We've already gone over first basemen and second basemen, so if you've missed those, have a look. They explain the rationale behind the tiered system, and how they work, in addition to being rankings. As for the hot corner, let's dive in.
|Cabrera, Miguel||1B, 3B||DET|
Miguel Cabrera isn't eligible at third base from day one, but the Tigers intend to stick him there after signing Prince Fielder. If the experiment fails after five games, he'll still be eligible in many leagues for 2012, so it's safe to consider him as being listed here. The worst thing that happens is you all of a sudden have an extra Miguel Cabrera, a "problem" with no shortage of solutions.
Jose Bautista isn't a third baseman anymore, but he played there enough to retain eligibility in 2012. Along with Cabrera, he's the only other guy I see cracking the $30 mark.
Wright would be my preference from this group as he still steals bases, but other than that, there's really no wrong way to organize them here. Longoria might be the best of them, but thanks to a pitcher's park and good but not great lineup around him, he might end up far more valuable in reality than fantasy. Alex Rodriguez is of course capable of being The Best third baseman here, but that would require he plays 150 games, and betting on that when these others are available might be unwise. Adrian Beltre's bat loves his home park, and you should love it through him.
Aramis Ramirez isn't getting a park or lineup upgrade in his move to Milwaukee, and it's rare he goes unscathed through an entire season, so expecting him to be a high three-star is best, even if a best-of scenario has him in the low fours. Michael Young still has Arlington, much like Beltre, but he doesn't have the upside since he's so batting average dependent. Still a great pick at the right price, though, especially in head-to-head leagues where you can skip his road starts.
Kevin Youkilis has a four-star bat, but he has awful health as of late -- he's averaged just 119 games per year since 2009, and is a year older in 2012. If healthy, he's going to be a bargain for whoever acquires him, but that's a big risk. Pablo Sandoval is another with four-star potential, but it's more likely he settles in at a very productive $15 or so. Mark Reynolds remains far more useful in fake baseball than real baseball, even if he hits .230. Thanks, homers. Brett Lawrie is kind of a borderline three-star for me, just given we haven't seen him over a full season, but I like his bat a lot -- like Eric Hosmer at first, I'll give him the benefit of the doubt and place him with more established guys.
|Two-Star ($9 and under)|
If Chase Headley can stay healthy, hit for average, and keep on stealing bases, the lack of RBI and R won't be a big problem for him. Any one of those three things fails, though, and he's going to be worth just a buck or two. Martin Prado has little value in the outfield except in super deep leagues (or NL-only), but he's a two-star guy easy with third base eligibility still there. Emilio Bonifacio needs to keep playing time -- third base isn't likely with Hanley Ramirez there -- but even if he's just a super sub, he should still be able to help you with steals.

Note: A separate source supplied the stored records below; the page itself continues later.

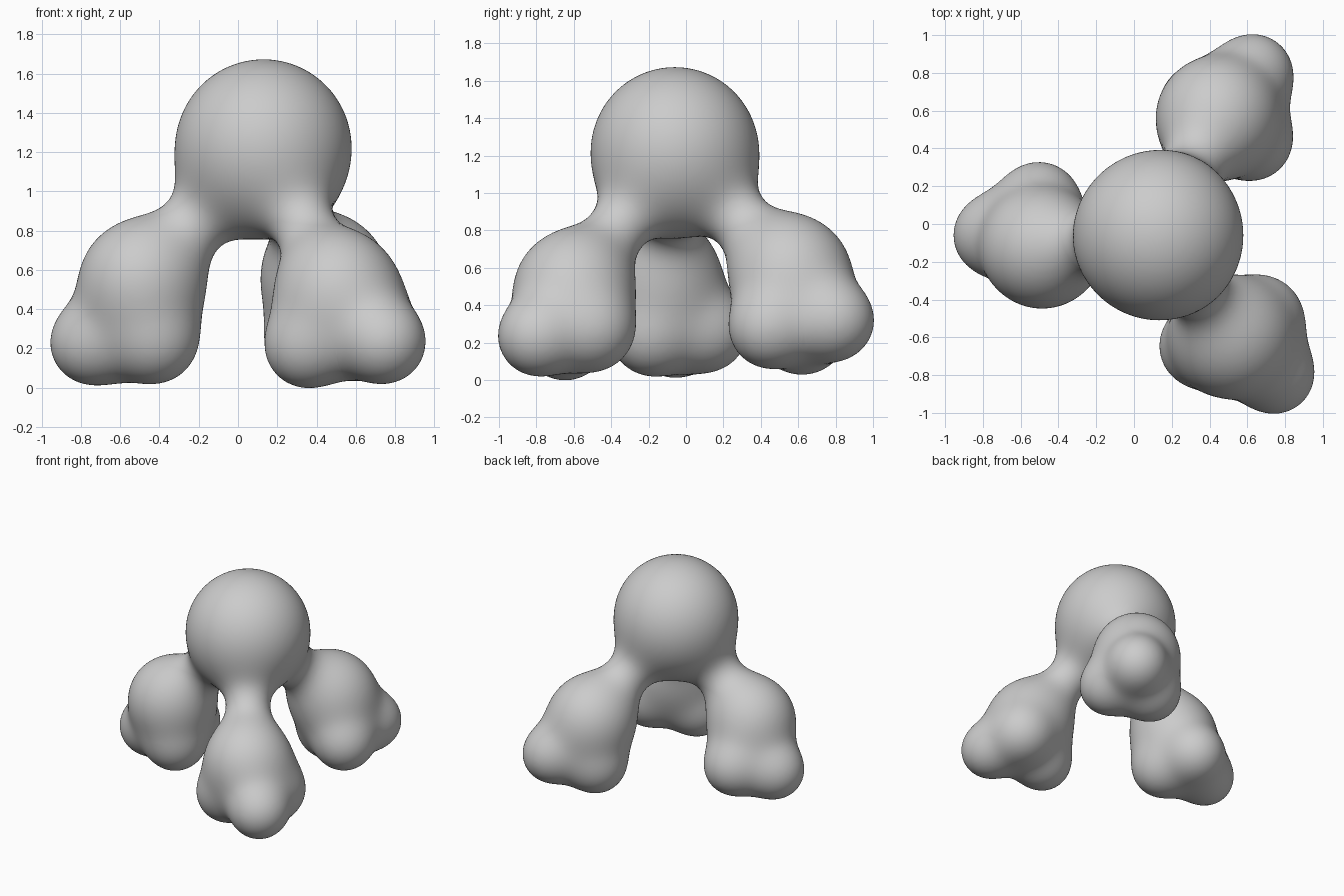
import bpy, bmesh, math
from mathutils import Vector, Matrix

if "Cube" in bpy.data.objects:
    bpy.data.objects.remove(bpy.data.objects["Cube"])

BLEND = 0.078      # softness of the fillets between lobes
NECK_R = 0.132

# head ball, then three legs: a large ball with three foot lobes each
HEAD = (Vector((0.13, -0.06, 1.225)), 0.443)
LEGS = [
    ((-0.49, -0.13, 0.545), 0.302,
     [(-0.752, -0.06, 0.225), (-0.50, 0.122, 0.26), (-0.42, -0.19, 0.235)]),
    ((0.44, 0.56, 0.567), 0.308,
     [(0.635, 0.80, 0.315), (0.63, 0.44, 0.275), (0.35, 0.625, 0.24)]),
    ((0.51, -0.60, 0.49), 0.302,
     [(0.748, -0.80, 0.23), (0.345, -0.65, 0.207), (0.68, -0.49, 0.265)]),
]
FOOT_R = 0.197

balls, necks = [HEAD], []
for c, r, feet in LEGS:
    balls.append((Vector(c), r))
    balls += [(Vector(f), FOOT_R) for f in feet]
    necks.append((HEAD[0], Vector(c)))


def soft_surface(p):
    """Distance and direction to the softly blended union of all lobes."""
    total, grad = 0.0, Vector()
    for c, r in balls:
        v = p - c
        d = v.length
        w = math.exp(-(d - r) / BLEND)
        total += w
        grad += v * (w / max(d, 1e-6))
    for a, b in necks:
        ab = b - a
        t = min(1, max(0, (p - a).dot(ab) / ab.length_squared))
        v = p - a - ab * t
        d = v.length
        w = math.exp(-(d - NECK_R) / BLEND)
        total += w
        grad += v * (w / max(d, 1e-6))
    return -BLEND * math.log(total), grad / total


# rough body: overlapping spheres and neck cylinders
bm = bmesh.new()
for c, r in balls:
    bmesh.ops.create_icosphere(bm, subdivisions=4, radius=r + 0.015,
                               matrix=Matrix.Translation(c))
for a, b in necks:
    turn = (b - a).to_track_quat('Z', 'Y').to_matrix().to_4x4()
    bmesh.ops.create_cone(bm, cap_ends=True, segments=32, radius1=NECK_R + 0.03,
                          radius2=NECK_R + 0.03, depth=(b - a).length,
                          matrix=Matrix.Translation((a + b) / 2) @ turn)
mesh = bpy.data.meshes.new("three_legged_body")
bm.to_mesh(mesh)
bm.free()
body = bpy.data.objects.new("three_legged_body", mesh)
bpy.context.collection.objects.link(body)

# fuse into one skin
fuse = body.modifiers.new("fuse", 'REMESH')
fuse.mode = 'VOXEL'
fuse.voxel_size = 0.024
bpy.context.view_layer.update()
fused = bpy.data.meshes.new_from_object(
    body.evaluated_get(bpy.context.evaluated_depsgraph_get()))
body.modifiers.clear()
body.data = fused

# relax the skin and settle it on the blended surface
bm = bmesh.new()
bm.from_mesh(fused)
for step in range(7):
    if step < 5:
        bmesh.ops.smooth_vert(bm, verts=bm.verts, factor=0.5,
                              use_axis_x=True, use_axis_y=True, use_axis_z=True)
    for v in bm.verts:
        d, g = soft_surface(v.co)
        v.co -= g * (d / max(g.length_squared, 0.3))
for f in bm.faces:
    f.smooth = True
bm.to_mesh(fused)
bm.free()
fused.name = "three_legged_body"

Chipper Jones would be a three-star player if you could guarantee health and a competent Braves' offense, but I'm not sure which one of those is less likely in 2012. (Kidding: Chipper being healthy is less likely.) Jed Lowrie is another with huge potential but a penchant for injury, and he's getting a reputation as a slow healer, too. Unlike the Red Sox, though, the Astros don't have real replacements for Lowrie, and he'll get at-bats as long as he's on the field. Chris Davis is going to be worth -$10 or play every day and earn his keep. There is no in between.

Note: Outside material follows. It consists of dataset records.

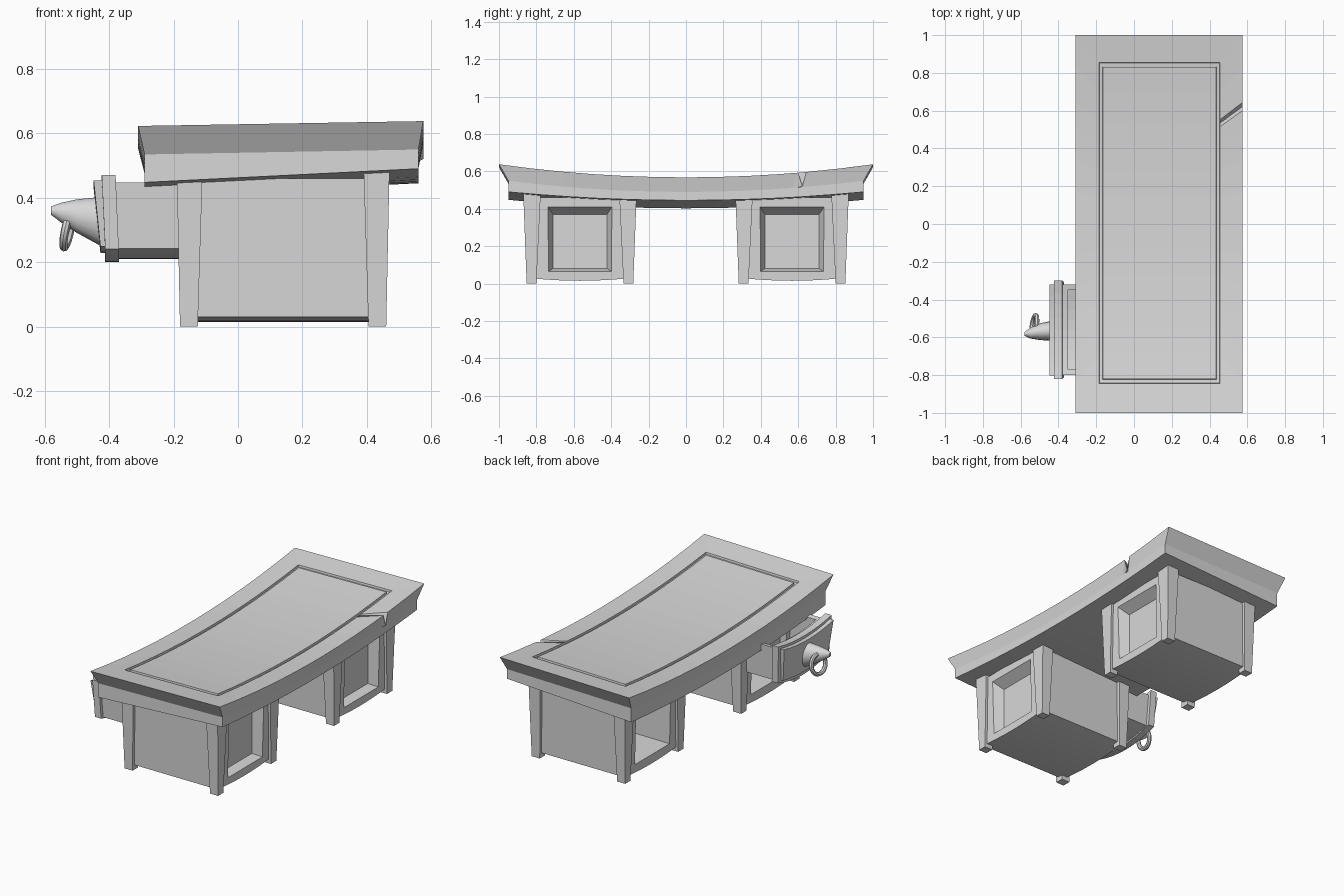
import bpy, bmesh, math

cube = bpy.data.objects.get("Cube")
if cube:
    bpy.data.objects.remove(cube, do_unlink=True)

grey = bpy.data.materials.new("plain_grey")
grey.use_nodes = True
COLOUR = (0.69, 0.69, 0.69, 1)
grey.diffuse_color = COLOUR
grey.node_tree.nodes["Principled BSDF"].inputs["Base Color"].default_value = COLOUR


def make(name, bm):
    bmesh.ops.recalc_face_normals(bm, faces=bm.faces)
    mesh = bpy.data.meshes.new(name)
    bm.to_mesh(mesh)
    bm.free()
    mesh.materials.append(grey)
    ob = bpy.data.objects.new(name, mesh)
    bpy.context.collection.objects.link(ob)
    return ob


def even(n):
    return [i / n for i in range(n + 1)]


def stack(name, rings, steps=(0, 1)):
    """Loft rectangular rings (x0, x1, y0, y1, height); height may be a function of x, y."""
    bm = bmesh.new()
    rows = []
    for x0, x1, y0, y1, h in rings:
        sides = []
        for x in (x0, x1):
            ys = [y0 + (y1 - y0) * t for t in steps]
            sides.append([bm.verts.new((x, y, h(x, y) if callable(h) else h)) for y in ys])
        rows.append(sides)
    for lower, upper in zip(rows, rows[1:]):
        a = lower[0] + lower[1][::-1]
        b = upper[0] + upper[1][::-1]
        for i in range(len(a)):
            j = (i + 1) % len(a)
            bm.faces.new((a[i], a[j], b[j], b[i]))
    for left, right in (rows[0], rows[-1]):
        for i in range(len(steps) - 1):
            bm.faces.new((left[i], left[i + 1], right[i + 1], right[i]))
    return make(name, bm)


def prism(name, near, far):
    """Solid between two matching polygons."""
    bm = bmesh.new()
    a = [bm.verts.new(p) for p in near]
    b = [bm.verts.new(p) for p in far]
    bm.faces.new(a)
    bm.faces.new(b)
    for i in range(len(a)):
        j = (i + 1) % len(a)
        bm.faces.new((a[i], a[j], b[j], b[i]))
    return make(name, bm)


def carve(ob, cutter):
    mod = ob.modifiers.new("cut", "BOOLEAN")
    mod.object = cutter
    mod.solver = "EXACT"
    bpy.context.view_layer.objects.active = ob
    bpy.ops.object.modifier_apply(modifier=mod.name)
    bpy.data.objects.remove(cutter, do_unlink=True)


# Sagging desktop with flared rim and a grooved writing panel
CRACK_Y = 0.622


def top(x, y):
    return 0.558 + 0.07 * y * y + 0.017 * x


def cracked_top(x, y):
    # One rim point drops to form the crack
    dip = 0.075 if x > 0 and abs(y - CRACK_Y) < 0.005 else 0
    return top(x, y) - dip


def rim(x, y):
    return 0.48 + 0.066 * y * y + 0.018 * x


def under(x, y):
    return 0.417 + 0.05 * x + 0.05 * y * y


def groove(x, y):
    return top(x, y) - 0.012


crack_steps = [(y + 1) / 2 for y in (CRACK_Y - 0.022, CRACK_Y, CRACK_Y + 0.022)]
desk_steps = sorted([t for t in even(12) if abs(t - crack_steps[1]) > 0.03] + crack_steps)
stack("desktop", [
    (-0.29, 0.56, -0.95, 0.95, under),
    (-0.29, 0.56, -0.95, 0.95, rim),
    (-0.31, 0.575, -1, 1, cracked_top),
    (-0.185, 0.455, -0.845, 0.855, top),
    (-0.183, 0.453, -0.843, 0.853, groove),
    (-0.167, 0.437, -0.822, 0.832, groove),
    (-0.165, 0.435, -0.82, 0.83, top)], desk_steps)


# Pedestals: bowed cabinet, tapered recesses, four flared legs
def opening(x, y0, y1, z0, z1):
    return [(x, y0, z0), (x, y1, z0), (x, y1, z1), (x, y0, z1)]


for side, label in ((-1, "front"), (1, "rear")):
    mid = 0.567 * side

    def belly(x, y, mid=mid):
        return 0.015 + 0.015 * ((y - mid) / 0.27) ** 2

    cabinet = stack(label + "_cabinet", [
        (-0.165, 0.445, mid - 0.27, mid + 0.27, belly),
        (-0.175, 0.455, mid - 0.28, mid + 0.28, 0.46)], even(8))
    carve(cabinet, prism("panel_cutter",
                         opening(0.5, mid - 0.19, mid + 0.19, 0.05, 0.44),
                         opening(0.39, mid - 0.145, mid + 0.145, 0.08, 0.37)))
    carve(cabinet, prism("bay_cutter",
                         opening(-0.21, mid - 0.17, mid + 0.17, 0.07, 0.42),
                         opening(0.25, mid - 0.16, mid + 0.16, 0.08, 0.41)))
    for sx, xname in ((-1, "right"), (1, "left")):
        for sy, yname in ((-1, "front"), (1, "back")):
            xs = [0.14 + sx * d for d in (0.265, 0.32, 0.25, 0.33)]
            ys = [mid + sy * d for d in (0.233, 0.285, 0.21, 0.303)]
            stack(f"{label}_cabinet_{yname}_{xname}_leg", [
                (min(xs[:2]), max(xs[:2]), min(ys[:2]), max(ys[:2]), 0),
                (min(xs[2:]), max(xs[2:]), min(ys[2:]), max(ys[2:]), 0.48)])


# Open drawer with bowed bottom and layered front
DRAWER_Y = -0.56


def bow(base, rise):
    return lambda x, y: base + rise * ((y - DRAWER_Y) / 0.24) ** 2


stack("drawer_box", [
    (-0.38, -0.1, -0.79, -0.33, bow(0.21, 0.035)),
    (-0.39, -0.1, -0.8, -0.32, bow(0.425, 0.022)),
    (-0.35, -0.13, -0.77, -0.35, bow(0.425, 0.022)),
    (-0.35, -0.13, -0.77, -0.35, bow(0.235, 0.035))], even(8))
stack("drawer_front", [
    (-0.412, -0.37, -0.81, -0.31, bow(0.2, 0.037)),
    (-0.423, -0.38, -0.82, -0.3, bow(0.445, 0.022))], even(8))
stack("drawer_face_panel", [
    (-0.427, -0.405, -0.78, -0.34, bow(0.228, 0.025)),
    (-0.448, -0.41, -0.803, -0.32, bow(0.428, 0.025))], even(8))

# Pointed handle boss, lofted from ellipses
boss = bmesh.new()
loops = []
for x, y, z, ry, rz in ((-0.42, -0.565, 0.325, 0.055, 0.078), (-0.5, -0.57, 0.343, 0.044, 0.052),
                        (-0.55, -0.578, 0.354, 0.028, 0.03), (-0.58, -0.582, 0.36, 0.01, 0.013)):
    angles = [math.tau * i / 16 for i in range(16)]
    loops.append([boss.verts.new((x, y + ry * math.cos(a), z + rz * math.sin(a))) for a in angles])
for a, b in zip(loops, loops[1:]):
    for i in range(16):
        j = (i + 1) % 16
        boss.faces.new((a[i], a[j], b[j], b[i]))
boss.faces.new(loops[0])
boss.faces.new(loops[-1])
handle = make("drawer_handle_boss", boss)

# Pull ring hanging from the boss
bpy.ops.mesh.primitive_torus_add(major_radius=0.057, minor_radius=0.013, major_segments=24,
                                 minor_segments=8, location=(-0.528, -0.54, 0.302),
                                 rotation=(0, math.radians(102), math.radians(-8)))
ring = bpy.context.object
ring.name = "drawer_pull_ring"
ring.data.materials.append(grey)
for ob in (handle, ring):
    bpy.ops.object.select_all(action="DESELECT")
    ob.select_set(True)
    bpy.context.view_layer.objects.active = ob
    bpy.ops.object.shade_smooth_by_angle(angle=math.radians(40))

I like Mike Moustakas a lot, but I don't 2012 like him. He should be useful in short time, but not a necessary piece in your standard formats. Mike Aviles should look good with that swing in Fenway Park -- the Monster is your friend, Mike. David Freese is probably going to be overrated due to his playoff performance, but before he was hurt in 2010, he was a neat little fantasy player at third. Pedro Alvarez could easily bust out of this tier, but not if his gut is busting out of his pants like it was in 2011.

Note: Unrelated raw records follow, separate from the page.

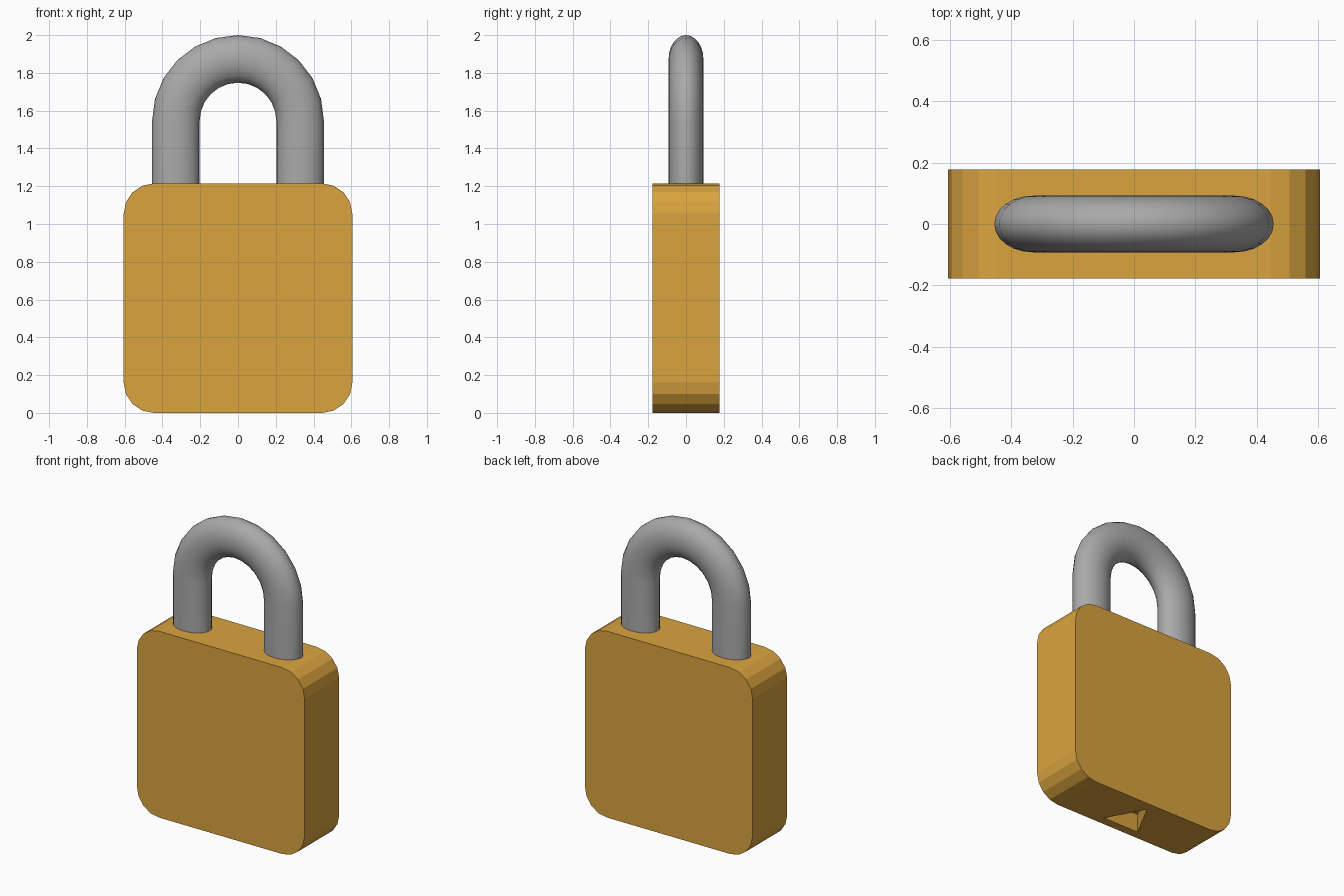
import bpy, bmesh, math

if "Cube" in bpy.data.objects:
    bpy.data.objects.remove(bpy.data.objects["Cube"])

def material(name, rgb):
    m = bpy.data.materials.new(name)
    m.diffuse_color = (*rgb, 1.0)
    m.use_nodes = True
    m.node_tree.nodes["Principled BSDF"].inputs["Base Color"].default_value = m.diffuse_color
    return m

BRASS = material("brass", (0.70, 0.37, 0.05))
STEEL = material("steel grey", (0.40, 0.40, 0.40))

def make_object(name, bm, mat):
    bmesh.ops.recalc_face_normals(bm, faces=bm.faces)
    me = bpy.data.meshes.new(name)
    bm.to_mesh(me)
    bm.free()
    me.materials.append(mat)
    ob = bpy.data.objects.new(name, me)
    bpy.context.collection.objects.link(ob)
    return ob

def prism(name, points, offset, mat):
    """Extrude a closed outline of 3D points along an offset."""
    bm = bmesh.new()
    face = bm.faces.new([bm.verts.new(p) for p in points])
    ext = bmesh.ops.extrude_face_region(bm, geom=[face], use_keep_orig=True)
    verts = [g for g in ext["geom"] if isinstance(g, bmesh.types.BMVert)]
    bmesh.ops.translate(bm, vec=offset, verts=verts)
    return make_object(name, bm, mat)

# Body: rounded square block with four facets per corner
W, H, D, R = 0.605, 1.215, 0.178, 0.16
outline = []
for q, (cx, cz) in enumerate([(W - R, H - R), (R - W, H - R), (R - W, R), (W - R, R)]):
    for i in range(5):
        a = math.radians(90 * q + 22.5 * i)
        outline.append((cx + R * math.cos(a), -D, cz + R * math.sin(a)))
body = prism("lock_body", outline, (0, 2 * D, 0), BRASS)

# Triangular keyhole sunk into the underside
cutter = prism("keyhole_cutter", [(-0.13, -0.121, -0.1), (0.13, -0.121, -0.1), (0, 0.121, -0.1)],
               (0, 0, 0.22), BRASS)
cutter.hide_render = True
mod = body.modifiers.new("keyhole", "BOOLEAN")
mod.operation, mod.solver, mod.object = "DIFFERENCE", "EXACT", cutter
bpy.context.view_layer.objects.active = body
bpy.ops.object.modifier_apply(modifier=mod.name)
bpy.data.objects.remove(cutter)

# Shackle: oval section swept up one leg, round the arch and down the other
MID, RX, RY, ARCH_Z, FOOT_Z, SIDES = 0.329, 0.126, 0.092, 1.545, 1.19, 24
path = [(0, FOOT_Z)] + [(math.pi * i / 12, ARCH_Z) for i in range(13)] + [(math.pi, FOOT_Z)]
bm = bmesh.new()
rings = []
for ang, z in path:
    ring = []
    for k in range(SIDES):
        t = 2 * math.pi * k / SIDES
        r = MID + RX * math.cos(t)
        ring.append(bm.verts.new((r * math.cos(ang), RY * math.sin(t), z + r * math.sin(ang))))
    rings.append(ring)
for a, b in zip(rings, rings[1:]):
    for k in range(SIDES):
        n = (k + 1) % SIDES
        bm.faces.new((a[k], a[n], b[n], b[k]))
bm.faces.new(rings[0])
bm.faces.new(rings[-1])
shackle = make_object("shackle", bm, STEEL)
bpy.ops.object.select_all(action="DESELECT")
shackle.select_set(True)
bpy.context.view_layer.objects.active = shackle
bpy.ops.object.shade_smooth_by_angle(angle=math.radians(40))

This tier reeks of disappointment, but there's a hint of promise in here, too. A heathy Scott Rolen could be useful, and Edwin Encarnacion's power is a nice addition to deep leagues. I like Lonnie Chisenhall's future, but I'm not sure the first year of that is going to be great from a fantasy perspective. Either way, these are the kinds of players you throw $1 at and hope; little lost, lots of potential gain.